Saved entries
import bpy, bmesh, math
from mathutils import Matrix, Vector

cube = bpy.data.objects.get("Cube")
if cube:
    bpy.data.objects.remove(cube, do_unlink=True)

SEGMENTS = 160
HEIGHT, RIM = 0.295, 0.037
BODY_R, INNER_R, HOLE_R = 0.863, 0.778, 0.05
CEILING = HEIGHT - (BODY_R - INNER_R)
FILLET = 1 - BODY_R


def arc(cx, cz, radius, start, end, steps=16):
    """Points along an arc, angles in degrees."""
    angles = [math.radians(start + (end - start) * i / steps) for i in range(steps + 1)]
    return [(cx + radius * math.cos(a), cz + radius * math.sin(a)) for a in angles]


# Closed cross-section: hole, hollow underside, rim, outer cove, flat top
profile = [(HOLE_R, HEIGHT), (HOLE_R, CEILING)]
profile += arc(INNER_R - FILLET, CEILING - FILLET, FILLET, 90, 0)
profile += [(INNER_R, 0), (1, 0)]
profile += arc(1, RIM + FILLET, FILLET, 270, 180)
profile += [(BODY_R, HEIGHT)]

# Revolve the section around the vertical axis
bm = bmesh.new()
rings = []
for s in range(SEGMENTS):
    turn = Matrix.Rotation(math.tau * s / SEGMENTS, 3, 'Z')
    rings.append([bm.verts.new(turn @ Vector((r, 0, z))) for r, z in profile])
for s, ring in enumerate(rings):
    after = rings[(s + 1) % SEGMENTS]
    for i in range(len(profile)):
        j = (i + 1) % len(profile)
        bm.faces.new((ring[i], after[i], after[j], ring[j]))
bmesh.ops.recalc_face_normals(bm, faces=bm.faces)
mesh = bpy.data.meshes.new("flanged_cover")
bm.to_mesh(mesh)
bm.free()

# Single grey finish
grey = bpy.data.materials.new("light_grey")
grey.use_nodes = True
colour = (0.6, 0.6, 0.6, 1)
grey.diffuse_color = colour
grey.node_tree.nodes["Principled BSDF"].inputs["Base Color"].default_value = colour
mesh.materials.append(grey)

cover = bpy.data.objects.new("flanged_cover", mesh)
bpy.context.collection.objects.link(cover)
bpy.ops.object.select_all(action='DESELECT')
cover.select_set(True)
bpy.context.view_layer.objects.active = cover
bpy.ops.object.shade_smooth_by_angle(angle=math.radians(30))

| Description of the task |
Would you give the entries back word for word?

| Response box |
import bpy, bmesh, math
from mathutils import Matrix, Vector

cube = bpy.data.objects.get("Cube")
if cube:
    bpy.data.objects.remove(cube, do_unlink=True)

SEGMENTS = 160
HEIGHT, RIM = 0.295, 0.037
BODY_R, INNER_R, HOLE_R = 0.863, 0.778, 0.05
CEILING = HEIGHT - (BODY_R - INNER_R)
FILLET = 1 - BODY_R


def arc(cx, cz, radius, start, end, steps=16):
    """Points along an arc, angles in degrees."""
    angles = [math.radians(start + (end - start) * i / steps) for i in range(steps + 1)]
    return [(cx + radius * math.cos(a), cz + radius * math.sin(a)) for a in angles]


# Closed cross-section: hole, hollow underside, rim, outer cove, flat top
profile = [(HOLE_R, HEIGHT), (HOLE_R, CEILING)]
profile += arc(INNER_R - FILLET, CEILING - FILLET, FILLET, 90, 0)
profile += [(INNER_R, 0), (1, 0)]
profile += arc(1, RIM + FILLET, FILLET, 270, 180)
profile += [(BODY_R, HEIGHT)]

# Revolve the section around the vertical axis
bm = bmesh.new()
rings = []
for s in range(SEGMENTS):
    turn = Matrix.Rotation(math.tau * s / SEGMENTS, 3, 'Z')
    rings.append([bm.verts.new(turn @ Vector((r, 0, z))) for r, z in profile])
for s, ring in enumerate(rings):
    after = rings[(s + 1) % SEGMENTS]
    for i in range(len(profile)):
        j = (i + 1) % len(profile)
        bm.faces.new((ring[i], after[i], after[j], ring[j]))
bmesh.ops.recalc_face_normals(bm, faces=bm.faces)
mesh = bpy.data.meshes.new("flanged_cover")
bm.to_mesh(mesh)
bm.free()

# Single grey finish
grey = bpy.data.materials.new("light_grey")
grey.use_nodes = True
colour = (0.6, 0.6, 0.6, 1)
grey.diffuse_color = colour
grey.node_tree.nodes["Principled BSDF"].inputs["Base Color"].default_value = colour
mesh.materials.append(grey)

cover = bpy.data.objects.new("flanged_cover", mesh)
bpy.context.collection.objects.link(cover)
bpy.ops.object.select_all(action='DESELECT')
cover.select_set(True)
bpy.context.view_layer.objects.active = cover
bpy.ops.object.shade_smooth_by_angle(angle=math.radians(30))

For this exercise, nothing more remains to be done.